What a very fine day! I enjoyed reading about it, though I imagine not nearly as much as you enjoyed living it. :)ReplyDelete
Glad you had a good day, love the pic of Owen, he just looks so mesmerized by the goings on!ReplyDelete
We are again/still living parallel lives, with our tree men rhapsodies, only you have made your afternoon of watching into a whole chapter. Loved hearing about this day of yours. x0 N2ReplyDelete
I remember construction sites in New York City and the rows of strollers lined up alongside them, toddlers rapt and watching. I remember my own little boys -- how they'd sit on the front steps and wait for the garbage truck to come.ReplyDelete
I love how you described it as an arboreal ballet.
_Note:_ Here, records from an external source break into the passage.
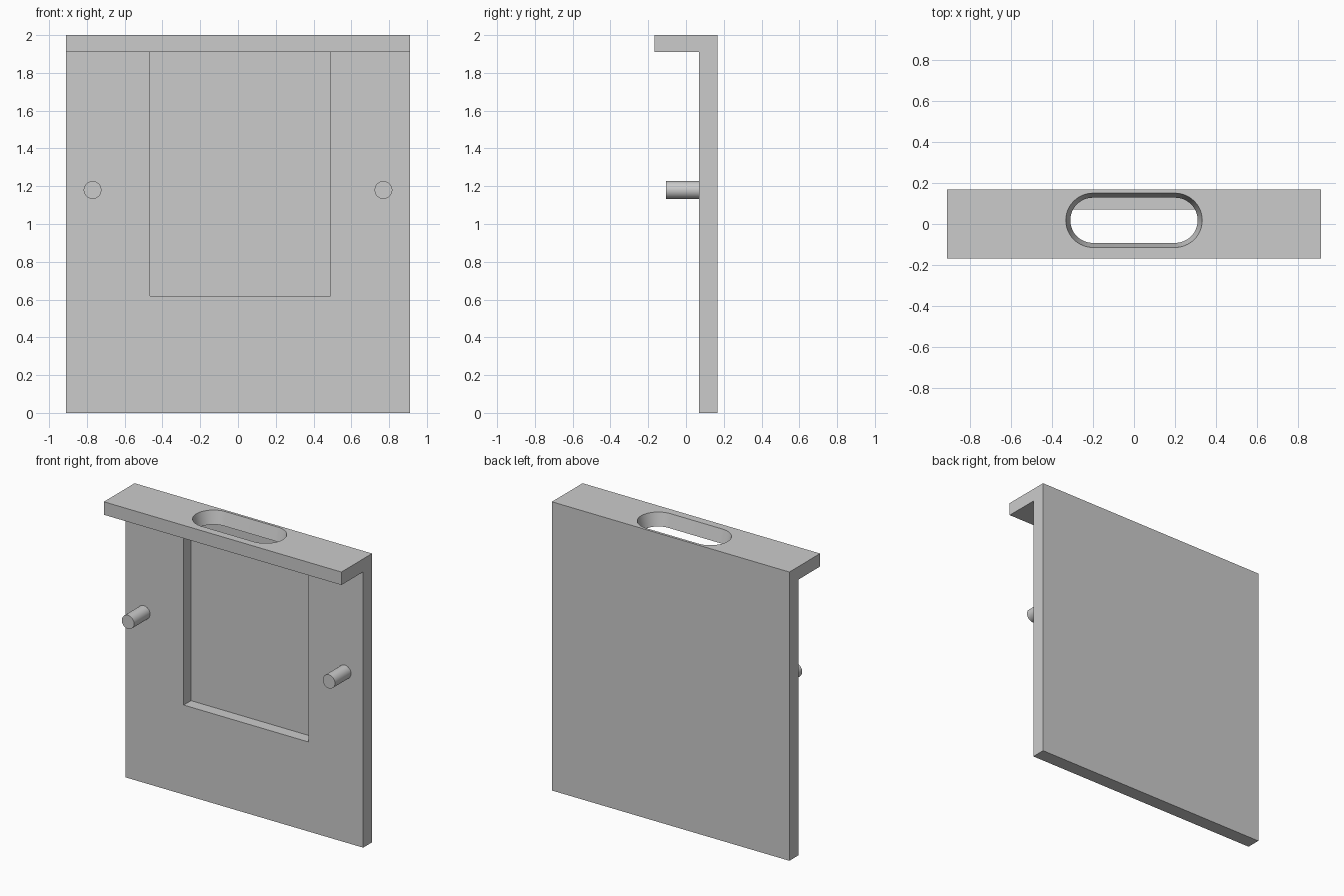
import bpy
import bmesh
from math import cos, sin, pi, radians
from mathutils import Matrix

cube = bpy.data.objects.get("Cube")
if cube:
    bpy.data.objects.remove(cube, do_unlink=True)

grey = bpy.data.materials.new("plain_grey")
grey.use_nodes = True
grey.diffuse_color = (0.6, 0.6, 0.6, 1)
grey.node_tree.nodes["Principled BSDF"].inputs["Base Color"].default_value = (0.6, 0.6, 0.6, 1)


def finish(name, bm):
    bmesh.ops.recalc_face_normals(bm, faces=bm.faces)
    mesh = bpy.data.meshes.new(name)
    bm.to_mesh(mesh)
    bm.free()
    mesh.materials.append(grey)
    obj = bpy.data.objects.new(name, mesh)
    bpy.context.collection.objects.link(obj)
    return obj


def loft(name, lower, upper):
    """Closed solid between two matching rings of points."""
    bm = bmesh.new()
    a = [bm.verts.new(p) for p in lower]
    b = [bm.verts.new(p) for p in upper]
    bm.faces.new(a)
    bm.faces.new(b)
    for i in range(len(a)):
        j = (i + 1) % len(a)
        bm.faces.new((a[i], a[j], b[j], b[i]))
    return finish(name, bm)


def stadium(half, radius, y, z, steps=24):
    """Rounded slot outline: two half circles joined by straight sides."""
    ring = []
    for side in (1, -1):
        for i in range(steps + 1):
            t = -pi / 2 + pi * i / steps
            ring.append((side * (half + radius * cos(t)), y + side * radius * sin(t), z))
    return ring


def activate(obj):
    bpy.ops.object.select_all(action='DESELECT')
    obj.select_set(True)
    bpy.context.view_layer.objects.active = obj


def cut(target, cutter):
    cutter.hide_render = True
    mod = target.modifiers.new("cut", 'BOOLEAN')
    mod.operation = 'DIFFERENCE'
    mod.solver = 'EXACT'
    mod.object = cutter
    activate(target)
    bpy.ops.object.modifier_apply(modifier=mod.name)
    bpy.data.objects.remove(cutter, do_unlink=True)


WIDTH = 0.91
FRONT, BACK, LIP = 0.07, 0.168, -0.168
UNDER, TOP = 1.91, 2.0

# Panel with overhanging top lip, as one L-shaped extrusion
profile = [(BACK, 0), (BACK, TOP), (LIP, TOP), (LIP, UNDER), (FRONT, UNDER), (FRONT, 0)]
panel = loft("panel_with_lip",
             [(-WIDTH, y, z) for y, z in profile],
             [(WIDTH, y, z) for y, z in profile])

# Rectangular pocket in the front face, reaching up to the lip
pocket = [(-0.465, 0.62), (0.49, 0.62), (0.49, UNDER), (-0.465, UNDER)]
cut(panel, loft("pocket_cutter",
                [(x, FRONT - 0.05, z) for x, z in pocket],
                [(x, 0.15, z) for x, z in pocket]))

# Tapered slot through the lip, opening into the pocket
taper = 0.022 / (TOP - UNDER)
slot = [stadium(0.2, 0.11 + taper * (z - UNDER), 0.018, z) for z in (UNDER - 0.03, TOP + 0.03)]
cut(panel, loft("slot_cutter", *slot))
activate(panel)
bpy.ops.object.shade_smooth_by_angle(angle=radians(30))

# Two round pegs on the front
for name, x in (("left_peg", 0.77), ("right_peg", -0.77)):
    bm = bmesh.new()
    start, end = -0.105, FRONT + 0.01
    place = Matrix.Translation((x, (start + end) / 2, 1.18)) @ Matrix.Rotation(pi / 2, 4, 'X')
    bmesh.ops.create_cone(bm, cap_ends=True, segments=48, radius1=0.047, radius2=0.047,
                          depth=end - start, matrix=place)
    activate(finish(name, bm))
    bpy.ops.object.shade_smooth_by_angle(angle=radians(30))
Beautiful.
I bet he will remember. My brother's first sentence was 'big axe chop down little tree!'ReplyDelete
Given that my father had cut down the tree it was all a bit Freudian, but ah well.
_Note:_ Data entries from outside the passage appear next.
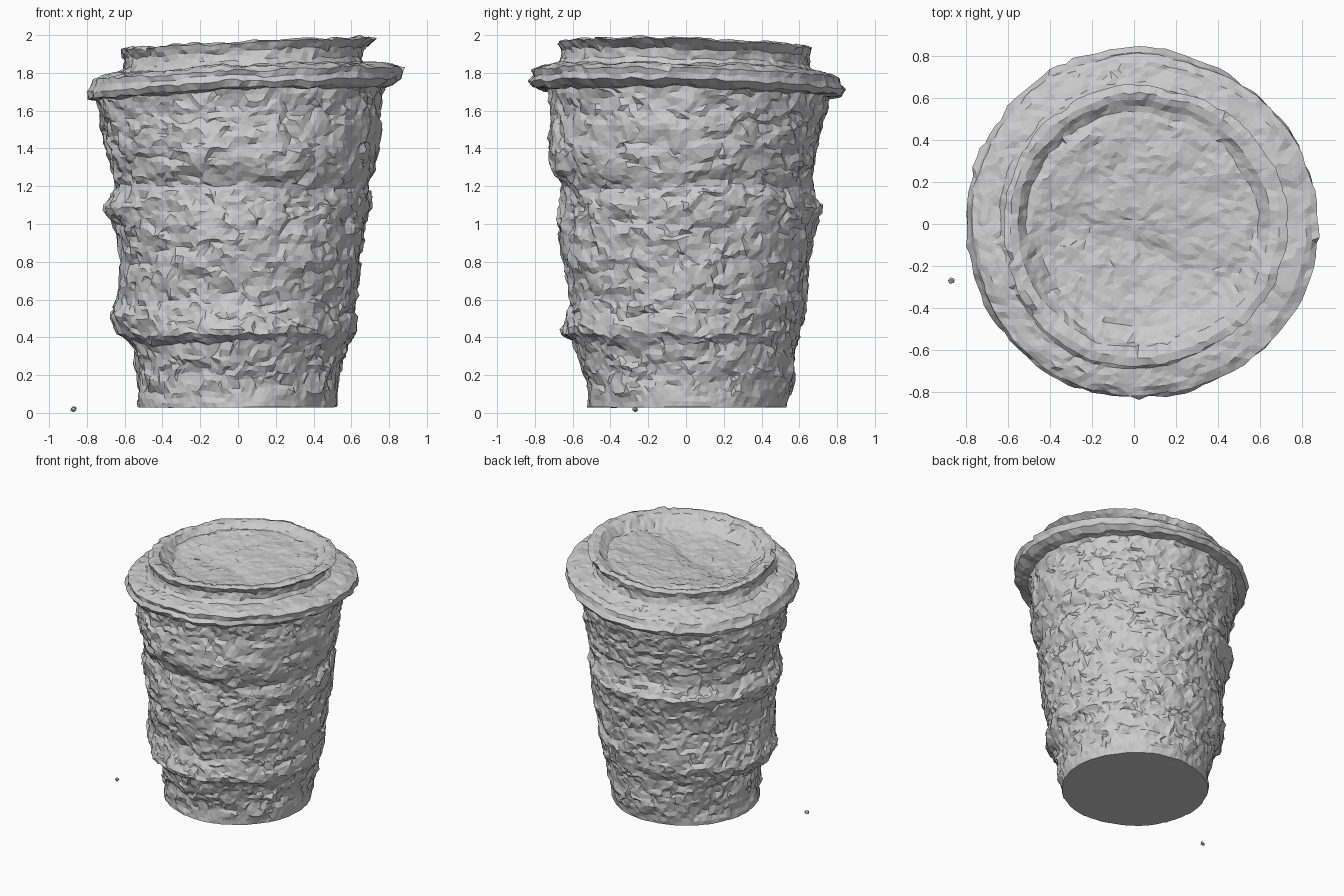
import bpy, bmesh, math
from mathutils import Vector, noise

cube = bpy.data.objects.get("Cube")
if cube:
    bpy.data.objects.remove(cube, do_unlink=True)

grey = bpy.data.materials.new("plain grey")
grey.use_nodes = True
tone = (0.6, 0.6, 0.6, 1)
grey.diffuse_color = tone
grey.node_tree.nodes["Principled BSDF"].inputs["Base Color"].default_value = tone

SEGMENTS = 120
STEP = 0.031


def smooth(a, b, t):
    t = min(max((t - a) / (b - a), 0), 1)
    return t * t * (3 - 2 * t)


def resample(rows):
    """Split the profile into short steps of even length."""
    out = []
    for a, b in zip(rows, rows[1:]):
        a, b = Vector(a), Vector(b)
        n = max(1, round(math.hypot(b[0] - a[0], (b - a).length / 2) / STEP))
        out += [a.lerp(b, i / n) for i in range(n)]
    return out + [Vector(rows[-1])]


def ring_point(row, angle):
    """Point on a ring whose four side radii differ."""
    z, left, right, front, back = row
    c, s = math.cos(angle), math.sin(angle)
    r = c * c * (right if c > 0 else left) + s * s * (back if s > 0 else front)
    return Vector((r * c, r * s, z))


def crumple(p, amount):
    """Flaky surface: broad dents plus small chips."""
    q = Vector((p.x, p.y, p.z * 1.6))
    d = noise.noise_vector(q * 3.5) * 0.45
    d += noise.noise_vector(q * 9 + Vector((5, 2, 1))) * 0.6
    d += noise.noise_vector(q * 28) * 0.45
    return d * amount


def finish(bm, name):
    bmesh.ops.recalc_face_normals(bm, faces=bm.faces)
    mesh = bpy.data.meshes.new(name)
    bm.to_mesh(mesh)
    bm.free()
    mesh.materials.append(grey)
    obj = bpy.data.objects.new(name, mesh)
    bpy.context.collection.objects.link(obj)
    return obj


def lathe(name, rows, place, weld, cap_first=False, cap_last=False):
    bm = bmesh.new()
    rings = []
    for j, row in enumerate(resample(rows)):
        turn = (j % 2) / 2
        rings.append([bm.verts.new(place(ring_point(row, math.tau * (i + turn) / SEGMENTS)))
                      for i in range(SEGMENTS)])
    # Alternate the diagonals so the facets interlock
    for j, (low, high) in enumerate(zip(rings, rings[1:])):
        for i in range(SEGMENTS):
            k = (i + 1) % SEGMENTS
            if j % 2 == 0:
                bm.faces.new((low[i], low[k], high[i]))
                bm.faces.new((low[k], high[k], high[i]))
            else:
                bm.faces.new((low[i], low[k], high[k]))
                bm.faces.new((low[i], high[k], high[i]))
    if cap_first:
        bm.faces.new(rings[0])
    if cap_last:
        bm.faces.new(rings[-1])
    bmesh.ops.remove_doubles(bm, verts=bm.verts, dist=weld)
    bmesh.ops.triangulate(bm, faces=bm.faces)
    return finish(bm, name)


def lean(p):
    """Height change of the tilted lid."""
    return 0.045 * (p.x - 0.04) - 0.025 * p.y


def place_cup(p):
    rough = 0.014 + 0.022 * smooth(0.03, 0.15, p.z)
    d = crumple(p, rough)
    if p.z < 0.04:
        d.z *= 0.3
    # Folds wander up and down around the wall
    wander = 0.03 * noise.noise(Vector((p.x, p.y, p.z)) * 1.6) * smooth(0.45, 0.9, p.z)
    lift = lean(p) * smooth(1.2, 1.65, p.z) + wander * (1 - smooth(1.3, 1.65, p.z))
    return p + d + Vector((0, 0, lift))


def place_lid(p):
    inside = 1 - smooth(0.5, 0.56, math.hypot(p.x - 0.04, p.y))
    d = crumple(p, 0.022)
    # Sunken front half; the back half slopes up gently to the lip
    ridge = -0.06 + 0.1 * math.sin(p.x * 5 + 2.5)
    sink = 0.035 * smooth(ridge + 0.12, ridge - 0.12, p.y) - 0.02 * smooth(0, 0.4, p.y)
    return p + d + Vector((0, 0, lean(p) - inside * sink))


# Height, then radius at the left, right, front and back of the picture plane
cup_rows = [
    (0.03, .53, .52, .52, .53), (0.2, .53, .54, .53, .57),
    (0.36, .55, .58, .59, .58), (0.42, .63, .62, .65, .60),
    (0.5, .67, .62, .63, .62), (0.6, .64, .63, .61, .64),
    (0.8, .62, .65, .66, .65), (1.0, .65, .68, .68, .68),
    (1.1, .71, .70, .66, .72), (1.2, .65, .69, .65, .67),
    (1.3, .68, .72, .71, .67), (1.4, .70, .74, .73, .69),
    (1.5, .72, .75, .72, .71), (1.6, .73, .75, .71, .74),
    (1.72, .75, .77, .73, .75)]
lathe("cup_body", cup_rows, place_cup, 0.014, cap_first=True)

lid_rows = [
    (1.69, .74, .76, .72, .74), (1.7, .79, .82, .81, .82),
    (1.73, .80, .87, .83, .84), (1.76, .78, .87, .81, .82),
    (1.79, .77, .88, .82, .81), (1.81, .73, .82, .78, .77),
    (1.825, .64, .67, .69, .68), (1.85, .61, .65, .67, .66),
    (1.9, .60, .66, .66, .65), (1.945, .62, .73, .68, .66),
    (1.955, .59, .69, .64, .62), (1.945, .55, .64, .59, .59),
    (1.905, .51, .59, .56, .53), (1.885, .3, .35, .3, .3),
    (1.885, .02, .02, .02, .02)]
lathe("lid", lid_rows, place_lid, 0.021, cap_last=True)

# Loose crumb beside the cup
bm = bmesh.new()
bmesh.ops.create_icosphere(bm, subdivisions=1, radius=0.016)
for v in bm.verts:
    v.co += noise.noise_vector(v.co * 60) * 0.006
crumb = finish(bm, "crumb")
crumb.location = (-0.87, -0.27, 0.02)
Ah, the truck phase. I actually enjoyed learning about all the mighty machines (fun video series about trucks) with my boy. He was fascinated by cement trucks, which he called immence trucks. The joy of discovery is one of the best parts of being around kids. It's life affirming to see the world through their curious eyes. Have fun!ReplyDelete
I remember taking care of my nephew when he was about Owen's age, before I had children. You're so right about seeing things through their eyes. The joy of that is what made me want to have a child of my own.ReplyDelete
I know this feeling. Some houses were built in our neighborhood when Walter was 2-3 years old. We watched so much construction, and it was interesting for both of us!ReplyDelete
I love that he's holding a stick while he's watching. Getting the full sensory experience.ReplyDelete
True arborists are awesome. Hard to imagine them getting those huge oak limbs down.ReplyDelete
We watch the binmen. They seem to love having an appreciative audience, too. I tell them thank you and the children wave and smile. Probably more than they get from most people.